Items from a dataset
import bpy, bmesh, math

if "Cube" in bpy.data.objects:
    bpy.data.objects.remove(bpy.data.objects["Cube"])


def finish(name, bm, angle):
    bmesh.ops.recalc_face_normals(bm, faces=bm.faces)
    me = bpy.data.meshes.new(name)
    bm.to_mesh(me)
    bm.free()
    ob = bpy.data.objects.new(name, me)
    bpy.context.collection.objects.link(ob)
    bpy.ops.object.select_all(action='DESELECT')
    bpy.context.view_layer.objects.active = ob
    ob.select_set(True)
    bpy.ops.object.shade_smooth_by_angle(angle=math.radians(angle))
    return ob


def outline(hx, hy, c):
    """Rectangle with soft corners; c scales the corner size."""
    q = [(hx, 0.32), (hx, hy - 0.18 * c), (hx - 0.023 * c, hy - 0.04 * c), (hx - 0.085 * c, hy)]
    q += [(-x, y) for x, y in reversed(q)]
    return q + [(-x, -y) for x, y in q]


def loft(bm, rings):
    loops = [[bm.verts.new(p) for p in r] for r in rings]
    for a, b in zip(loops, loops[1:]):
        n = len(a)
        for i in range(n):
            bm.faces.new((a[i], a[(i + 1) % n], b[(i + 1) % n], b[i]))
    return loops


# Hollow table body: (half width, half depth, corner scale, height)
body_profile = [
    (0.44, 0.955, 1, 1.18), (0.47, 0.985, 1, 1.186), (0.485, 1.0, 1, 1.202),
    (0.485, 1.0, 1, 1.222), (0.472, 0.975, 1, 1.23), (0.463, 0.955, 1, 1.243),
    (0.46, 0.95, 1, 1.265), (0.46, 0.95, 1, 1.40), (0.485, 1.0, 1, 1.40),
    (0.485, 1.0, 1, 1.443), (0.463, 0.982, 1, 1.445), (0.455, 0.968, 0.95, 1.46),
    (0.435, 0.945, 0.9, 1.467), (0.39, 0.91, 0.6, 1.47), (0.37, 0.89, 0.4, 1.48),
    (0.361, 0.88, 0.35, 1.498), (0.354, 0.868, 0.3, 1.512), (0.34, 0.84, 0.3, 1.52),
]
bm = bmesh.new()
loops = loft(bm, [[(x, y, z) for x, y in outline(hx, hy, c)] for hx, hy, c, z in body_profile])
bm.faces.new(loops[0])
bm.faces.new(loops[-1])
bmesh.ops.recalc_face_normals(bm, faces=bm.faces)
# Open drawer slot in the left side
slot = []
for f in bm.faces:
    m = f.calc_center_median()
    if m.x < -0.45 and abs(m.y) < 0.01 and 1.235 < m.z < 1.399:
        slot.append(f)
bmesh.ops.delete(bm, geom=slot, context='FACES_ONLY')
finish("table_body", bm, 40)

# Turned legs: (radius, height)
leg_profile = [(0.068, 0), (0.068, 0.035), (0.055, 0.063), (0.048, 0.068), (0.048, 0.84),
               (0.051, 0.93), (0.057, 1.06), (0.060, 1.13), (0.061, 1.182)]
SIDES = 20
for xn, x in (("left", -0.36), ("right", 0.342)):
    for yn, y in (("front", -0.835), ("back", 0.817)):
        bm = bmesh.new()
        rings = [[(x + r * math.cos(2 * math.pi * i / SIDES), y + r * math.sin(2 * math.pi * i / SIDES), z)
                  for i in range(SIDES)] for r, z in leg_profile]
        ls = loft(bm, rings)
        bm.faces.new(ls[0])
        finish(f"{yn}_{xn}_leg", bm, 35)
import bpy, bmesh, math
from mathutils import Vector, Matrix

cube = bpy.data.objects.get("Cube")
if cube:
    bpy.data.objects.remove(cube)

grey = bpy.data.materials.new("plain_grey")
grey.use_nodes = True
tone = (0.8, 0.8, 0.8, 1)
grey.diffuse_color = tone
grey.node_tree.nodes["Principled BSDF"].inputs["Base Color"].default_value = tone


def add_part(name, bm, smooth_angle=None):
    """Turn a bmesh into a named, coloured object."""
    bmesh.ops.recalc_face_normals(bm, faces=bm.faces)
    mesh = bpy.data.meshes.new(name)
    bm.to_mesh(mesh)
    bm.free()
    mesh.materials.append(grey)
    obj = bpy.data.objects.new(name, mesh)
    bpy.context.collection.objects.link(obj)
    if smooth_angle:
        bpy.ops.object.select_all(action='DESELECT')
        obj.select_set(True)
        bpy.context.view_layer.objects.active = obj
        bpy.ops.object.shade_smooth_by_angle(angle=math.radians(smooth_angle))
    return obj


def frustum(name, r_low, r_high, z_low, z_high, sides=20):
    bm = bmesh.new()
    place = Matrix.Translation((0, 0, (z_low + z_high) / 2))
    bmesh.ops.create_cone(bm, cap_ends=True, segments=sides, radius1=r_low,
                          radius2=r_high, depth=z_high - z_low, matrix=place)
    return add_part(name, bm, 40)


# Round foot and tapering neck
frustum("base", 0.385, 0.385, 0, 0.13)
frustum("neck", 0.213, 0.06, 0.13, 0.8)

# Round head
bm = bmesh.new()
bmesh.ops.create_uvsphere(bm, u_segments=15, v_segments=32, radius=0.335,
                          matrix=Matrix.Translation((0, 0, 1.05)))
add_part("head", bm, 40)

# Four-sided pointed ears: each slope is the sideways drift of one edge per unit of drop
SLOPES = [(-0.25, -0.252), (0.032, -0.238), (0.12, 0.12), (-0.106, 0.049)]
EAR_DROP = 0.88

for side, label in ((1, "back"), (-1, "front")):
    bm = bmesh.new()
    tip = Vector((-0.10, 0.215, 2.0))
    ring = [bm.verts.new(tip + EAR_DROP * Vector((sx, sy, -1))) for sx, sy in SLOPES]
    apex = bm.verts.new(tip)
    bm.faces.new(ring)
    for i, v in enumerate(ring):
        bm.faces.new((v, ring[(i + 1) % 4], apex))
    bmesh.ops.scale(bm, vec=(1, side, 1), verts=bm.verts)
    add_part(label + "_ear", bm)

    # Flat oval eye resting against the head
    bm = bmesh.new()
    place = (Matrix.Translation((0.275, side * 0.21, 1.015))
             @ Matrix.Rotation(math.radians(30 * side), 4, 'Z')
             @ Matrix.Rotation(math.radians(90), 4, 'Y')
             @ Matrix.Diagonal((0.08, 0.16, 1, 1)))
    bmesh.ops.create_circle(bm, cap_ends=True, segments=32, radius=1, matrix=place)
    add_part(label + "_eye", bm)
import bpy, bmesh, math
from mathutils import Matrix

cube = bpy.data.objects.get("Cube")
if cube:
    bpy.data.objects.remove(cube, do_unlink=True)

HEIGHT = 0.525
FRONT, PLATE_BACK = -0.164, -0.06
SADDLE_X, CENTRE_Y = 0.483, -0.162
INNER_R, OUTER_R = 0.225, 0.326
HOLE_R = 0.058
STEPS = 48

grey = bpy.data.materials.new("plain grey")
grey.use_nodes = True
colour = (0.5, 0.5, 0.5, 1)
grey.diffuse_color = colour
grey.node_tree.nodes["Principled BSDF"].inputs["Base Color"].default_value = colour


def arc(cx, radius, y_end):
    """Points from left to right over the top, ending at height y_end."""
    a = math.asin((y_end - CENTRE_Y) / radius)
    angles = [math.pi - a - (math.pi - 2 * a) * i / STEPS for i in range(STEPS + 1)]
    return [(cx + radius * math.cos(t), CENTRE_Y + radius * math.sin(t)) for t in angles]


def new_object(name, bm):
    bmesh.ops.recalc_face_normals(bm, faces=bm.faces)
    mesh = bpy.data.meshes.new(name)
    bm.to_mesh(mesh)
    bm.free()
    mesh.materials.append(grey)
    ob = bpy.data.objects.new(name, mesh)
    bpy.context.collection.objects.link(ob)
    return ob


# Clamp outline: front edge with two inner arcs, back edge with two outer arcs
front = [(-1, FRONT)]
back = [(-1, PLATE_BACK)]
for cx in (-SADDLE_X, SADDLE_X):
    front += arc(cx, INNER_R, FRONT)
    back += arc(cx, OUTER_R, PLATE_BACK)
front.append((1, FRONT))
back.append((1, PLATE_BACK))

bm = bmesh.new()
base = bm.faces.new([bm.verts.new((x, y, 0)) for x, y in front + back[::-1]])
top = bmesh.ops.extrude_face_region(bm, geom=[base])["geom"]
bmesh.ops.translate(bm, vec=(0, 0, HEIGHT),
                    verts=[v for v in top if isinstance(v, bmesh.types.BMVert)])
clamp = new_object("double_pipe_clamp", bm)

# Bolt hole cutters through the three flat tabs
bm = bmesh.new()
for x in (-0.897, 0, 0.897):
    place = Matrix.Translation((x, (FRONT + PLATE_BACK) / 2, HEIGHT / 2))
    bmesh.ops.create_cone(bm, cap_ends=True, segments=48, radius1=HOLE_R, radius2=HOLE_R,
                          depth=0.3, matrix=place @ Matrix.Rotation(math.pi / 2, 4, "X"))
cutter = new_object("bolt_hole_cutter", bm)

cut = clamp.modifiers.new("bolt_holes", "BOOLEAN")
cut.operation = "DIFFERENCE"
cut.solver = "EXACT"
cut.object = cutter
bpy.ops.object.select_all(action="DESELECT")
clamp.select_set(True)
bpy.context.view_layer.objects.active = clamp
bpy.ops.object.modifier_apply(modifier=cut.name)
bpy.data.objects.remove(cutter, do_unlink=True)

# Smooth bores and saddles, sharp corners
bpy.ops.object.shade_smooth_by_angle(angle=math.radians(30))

TASK TO CARRY OUT: Among the lines above, count those containing "head", and give only the number.

SOLUTION FOR THIS PROBLEM: 3